I previously linked to an article classifying the simple Moufang loops. The only examples that are not groups are again related to the octonions.
One of my ambitions in life is to understand projective determinacy. Fortunately, Tim Gowers has written a series of posts to explain Martin’s proof that Borel sets are determined.
The main source of interest in determinacy is that results suggest that it is the strongest regularity property that a set can have, in that it it tends to imply other nice properties such as Lebesgue measurability. Here is a short proof by Martin that determinacy implies Lebesgue measurability. Justin Palumbo has a nice set of lecture notes that relate determinacy to other regularity properties.
(One nuance is that determinacy for a single set usually doesn’t imply strong regularity properties — the proofs typically require several auxiliary games for a single set. The Martin and Palumbo links use the setting of the axiom of determinacy, which is the axiom that all sets are determined. This is actually false in ZFC: it contradicts the axiom of choice. There are analogous results that hold in ZFC where you keep track of which sets you need to have determined.)

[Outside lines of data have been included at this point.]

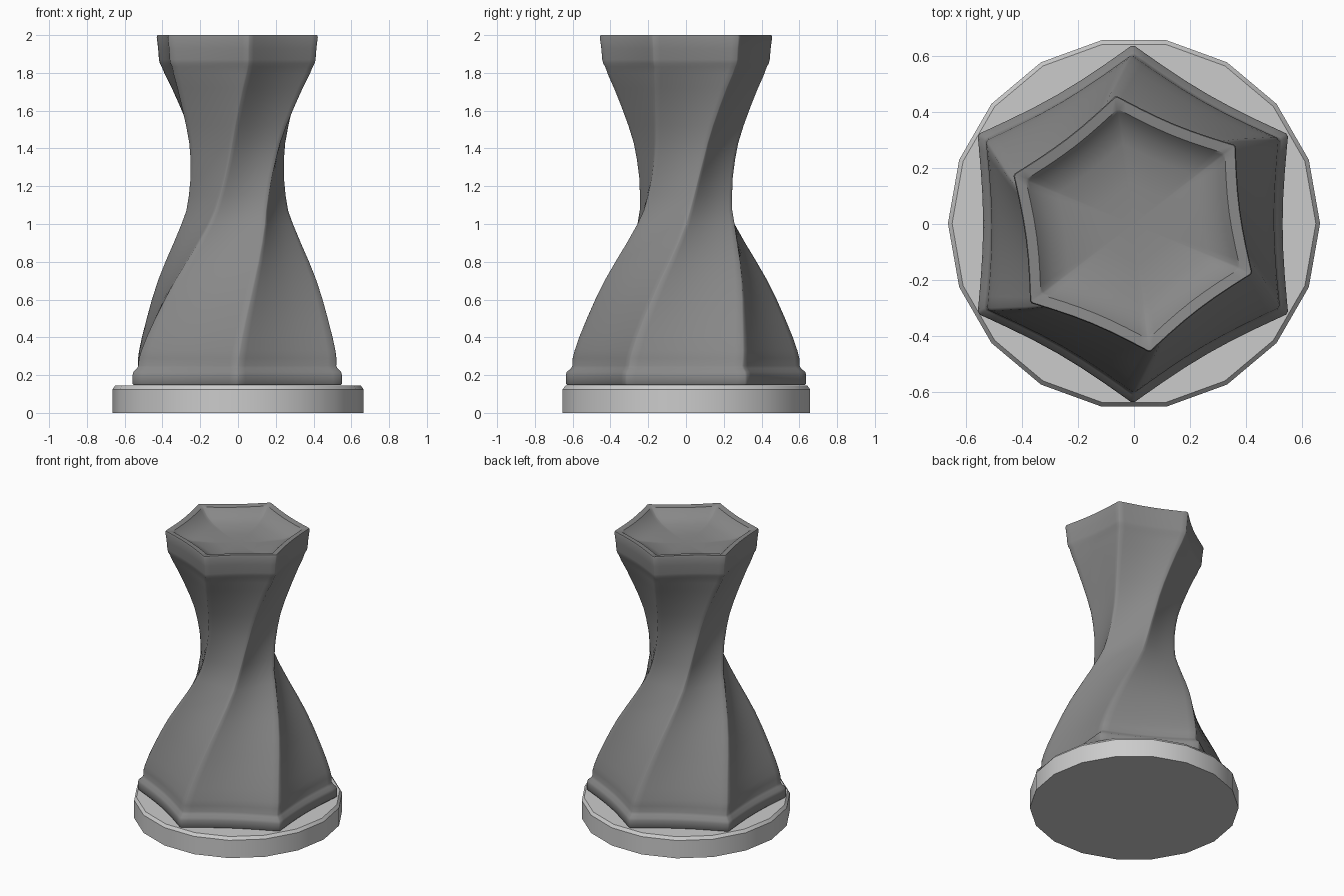
import bpy, bmesh
from math import radians, cos, sin

if "Cube" in bpy.data.objects:
    bpy.data.objects.remove(bpy.data.objects["Cube"])

def finish(bm, name, shade, angle):
    bmesh.ops.recalc_face_normals(bm, faces=bm.faces)
    me = bpy.data.meshes.new(name)
    bm.to_mesh(me)
    bm.free()
    ob = bpy.data.objects.new(name, me)
    bpy.context.collection.objects.link(ob)
    mat = bpy.data.materials.new(name + "_grey")
    mat.diffuse_color = (shade, shade, shade, 1)
    mat.use_nodes = True
    mat.node_tree.nodes["Principled BSDF"].inputs["Base Color"].default_value = mat.diffuse_color
    me.materials.append(mat)
    bpy.ops.object.select_all(action='DESELECT')
    ob.select_set(True)
    bpy.context.view_layer.objects.active = ob
    bpy.ops.object.shade_smooth_by_angle(angle=radians(angle))
    return ob

def loft(sections, ring):
    """Skin closed rings through (radius, z, twist) sections and cap both ends."""
    bm = bmesh.new()
    rings = [[bm.verts.new(p) for p in ring(*s)] for s in sections]
    n = len(rings[0])
    for a, b in zip(rings, rings[1:]):
        for i in range(n):
            j = (i + 1) % n
            bm.faces.new((a[i], a[j], b[j], b[i]))
    for end, s in ((rings[0], sections[0]), (rings[-1], sections[-1])):
        c = bm.verts.new((0, 0, s[1]))
        for i in range(n):
            bm.faces.new((end[i], end[(i + 1) % n], c))
    return bm

# Base disc: 18 sides with a chamfered top edge
def disc_ring(r, z):
    return [(r * cos(radians(20 * k)), r * sin(radians(20 * k)), z) for k in range(18)]

disc = finish(loft([(0.665, 0), (0.665, 0.125), (0.65, 0.145)], disc_ring), "base_disc", 0.6, 30)
disc.location.y = 0.002

# Twisted column: hexagon with pinched sides, straight foot and rim, turning in between
OFFSETS = (-30, -20, -11, -4, -0.6, 0.6, 4, 11, 20)

def hex_ring(r, z, twist):
    pts = []
    for k in range(6):
        for a in OFFSETS:
            s = abs(a) / 30
            f = cos(radians(30)) / cos(radians(30 * (1 - s)))
            f *= 1 - 0.036 * s * (2 - s)
            ang = radians(-90 + 60 * k + a + twist)
            pts.append((r * f * cos(ang), r * f * sin(ang), z))
    return pts

foot = [(0.633, 0.147), (0.641, 0.155), (0.641, 0.2), (0.636, 0.217),
        (0.614, 0.235), (0.606, 0.25)]
shaft = [(0.604, 0.29, 0.5), (0.594, 0.33, 1.2), (0.57, 0.4, 2.5), (0.53, 0.5, 5),
         (0.488, 0.6, 8.2), (0.443, 0.7, 12), (0.392, 0.8, 17), (0.341, 0.9, 23),
         (0.297, 1.0, 30), (0.272, 1.07, 34.5), (0.261, 1.15, 39.5), (0.257, 1.25, 45.5),
         (0.266, 1.35, 51), (0.28, 1.43, 54.5), (0.307, 1.52, 58), (0.344, 1.62, 61.5),
         (0.385, 1.72, 64.5), (0.418, 1.79, 66.5)]
rim = [(0.434, 1.832), (0.445, 1.85), (0.45, 1.87), (0.455, 1.93), (0.463, 1.99), (0.459, 2.0),
       # flat lip and shallow dish
       (0.415, 1.995), (0.405, 1.985), (0.36, 1.95), (0.29, 1.925), (0.15, 1.91)]
column = [(r, z, 0) for r, z in foot] + shaft + [(r, z, 67.5) for r, z in rim]
col = finish(loft(column, hex_ring), "twisted_column", 0.25, 40)
col.location.x = -0.004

I came across a number theory paper Twists of X(7) and Primitive Solutions of x2 + y3 = z7 that I find completely fascinating. I find it fascinating because a) the question is so easy, b) the answer is so hard, and yet c) someone was able to answer it.
An earlier expository paper, Faltings plus epsilon, Wiles plus epsilon, and the Generalized Fermat Equation, talks about the general question of finding solutions to the “generalized Fermat eqution”, xp + yq = zr.
Ugh, I suck at this blogging thing. I periodically get ambitious, and make big plans. That doesn’t actually lead to any completed posts, just many long half-finished posts, and hundreds of open tabs in Firefox. I think I’ll start with some short posts.
Linear types are one of those things that I’d always wanted to learn more about. The idea seems somewhat natural &emdash; practically speaking the amount of resources an object uses is part of its signature &emdash; but the details are sufficiently complex that I’ve never quite mastered it. This presentation by Francois Pottier seems like a nice place to start.
Via Lambda the Ultimate.